[i] My source for Aristotle’s discussion of servants and slavery is his Politics, from the recent translation: Aristotle: Selections, trans. Terence Irwin and Gail Fine (Indianapolis: Hackett, 1995) 450-460.
[ii] Aristotle maintains that, although the servant like any other beast of burden has enough intelligence to understand instructions and even, unlike beasts, to know reason when he hears it, the slave does not possess the ability to reason.
[iii] Iliad 18:368; Aristotle, 1253b36-37.
[iv] As Katherine Hayles has pointed out, prosthetic devices, though conventionally thought of as “modifications intended to compensate for deficiencies,” can also include additive functions, “interventions designed to enhance normal functioning.” See How We Became Posthuman: Virtual Bodies in Cybernetics, Literature, and Informatics, (Chicago: U of Chicago P, 1999) 84.
[v] G. F. W. Hegel, The Phenomenology of Spirit. IV.A.

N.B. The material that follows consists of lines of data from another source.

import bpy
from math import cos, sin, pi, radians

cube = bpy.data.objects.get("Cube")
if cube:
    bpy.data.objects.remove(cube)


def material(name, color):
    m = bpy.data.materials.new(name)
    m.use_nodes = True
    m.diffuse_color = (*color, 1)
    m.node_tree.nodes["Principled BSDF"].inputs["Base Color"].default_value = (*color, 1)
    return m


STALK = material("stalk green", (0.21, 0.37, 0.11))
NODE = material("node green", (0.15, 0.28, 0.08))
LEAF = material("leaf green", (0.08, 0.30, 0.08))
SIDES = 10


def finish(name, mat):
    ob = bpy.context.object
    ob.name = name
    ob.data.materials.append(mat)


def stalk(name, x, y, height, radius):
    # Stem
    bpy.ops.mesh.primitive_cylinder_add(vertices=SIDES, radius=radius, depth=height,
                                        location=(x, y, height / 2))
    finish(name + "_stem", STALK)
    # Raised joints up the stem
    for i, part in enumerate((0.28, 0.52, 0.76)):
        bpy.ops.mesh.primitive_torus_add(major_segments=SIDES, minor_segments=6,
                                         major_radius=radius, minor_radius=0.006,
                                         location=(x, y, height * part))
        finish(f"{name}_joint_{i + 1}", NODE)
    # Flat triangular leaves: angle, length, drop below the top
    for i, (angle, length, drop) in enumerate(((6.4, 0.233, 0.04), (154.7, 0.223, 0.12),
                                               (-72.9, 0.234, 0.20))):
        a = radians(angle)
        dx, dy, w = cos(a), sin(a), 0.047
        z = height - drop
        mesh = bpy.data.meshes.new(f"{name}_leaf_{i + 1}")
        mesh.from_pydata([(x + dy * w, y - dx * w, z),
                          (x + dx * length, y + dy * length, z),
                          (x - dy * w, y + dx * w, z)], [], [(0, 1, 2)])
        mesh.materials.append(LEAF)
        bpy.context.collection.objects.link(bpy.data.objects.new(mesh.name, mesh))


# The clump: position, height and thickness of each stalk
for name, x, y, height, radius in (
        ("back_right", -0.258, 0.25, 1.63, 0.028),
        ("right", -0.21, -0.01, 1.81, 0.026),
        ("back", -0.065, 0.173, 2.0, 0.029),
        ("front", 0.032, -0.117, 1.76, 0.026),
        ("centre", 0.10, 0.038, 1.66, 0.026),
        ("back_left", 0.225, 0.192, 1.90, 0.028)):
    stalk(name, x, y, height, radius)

[vi] Although it is clear that the main reason to dream of doing away with human slaves is to decrease the owner’s trouble and expense, a number of things also, as I have mentioned, point to some ambivalence in Greek society and on Aristotle’s part toward owning other humans. Not least among the evidence of this is the very need to defend the idea that “natural slaves” exist. Aristotle’s discussion in the Politics seems to indicate that, though reluctant to admit it, he is aware of the dehumanizing force of slavery on both master and slave.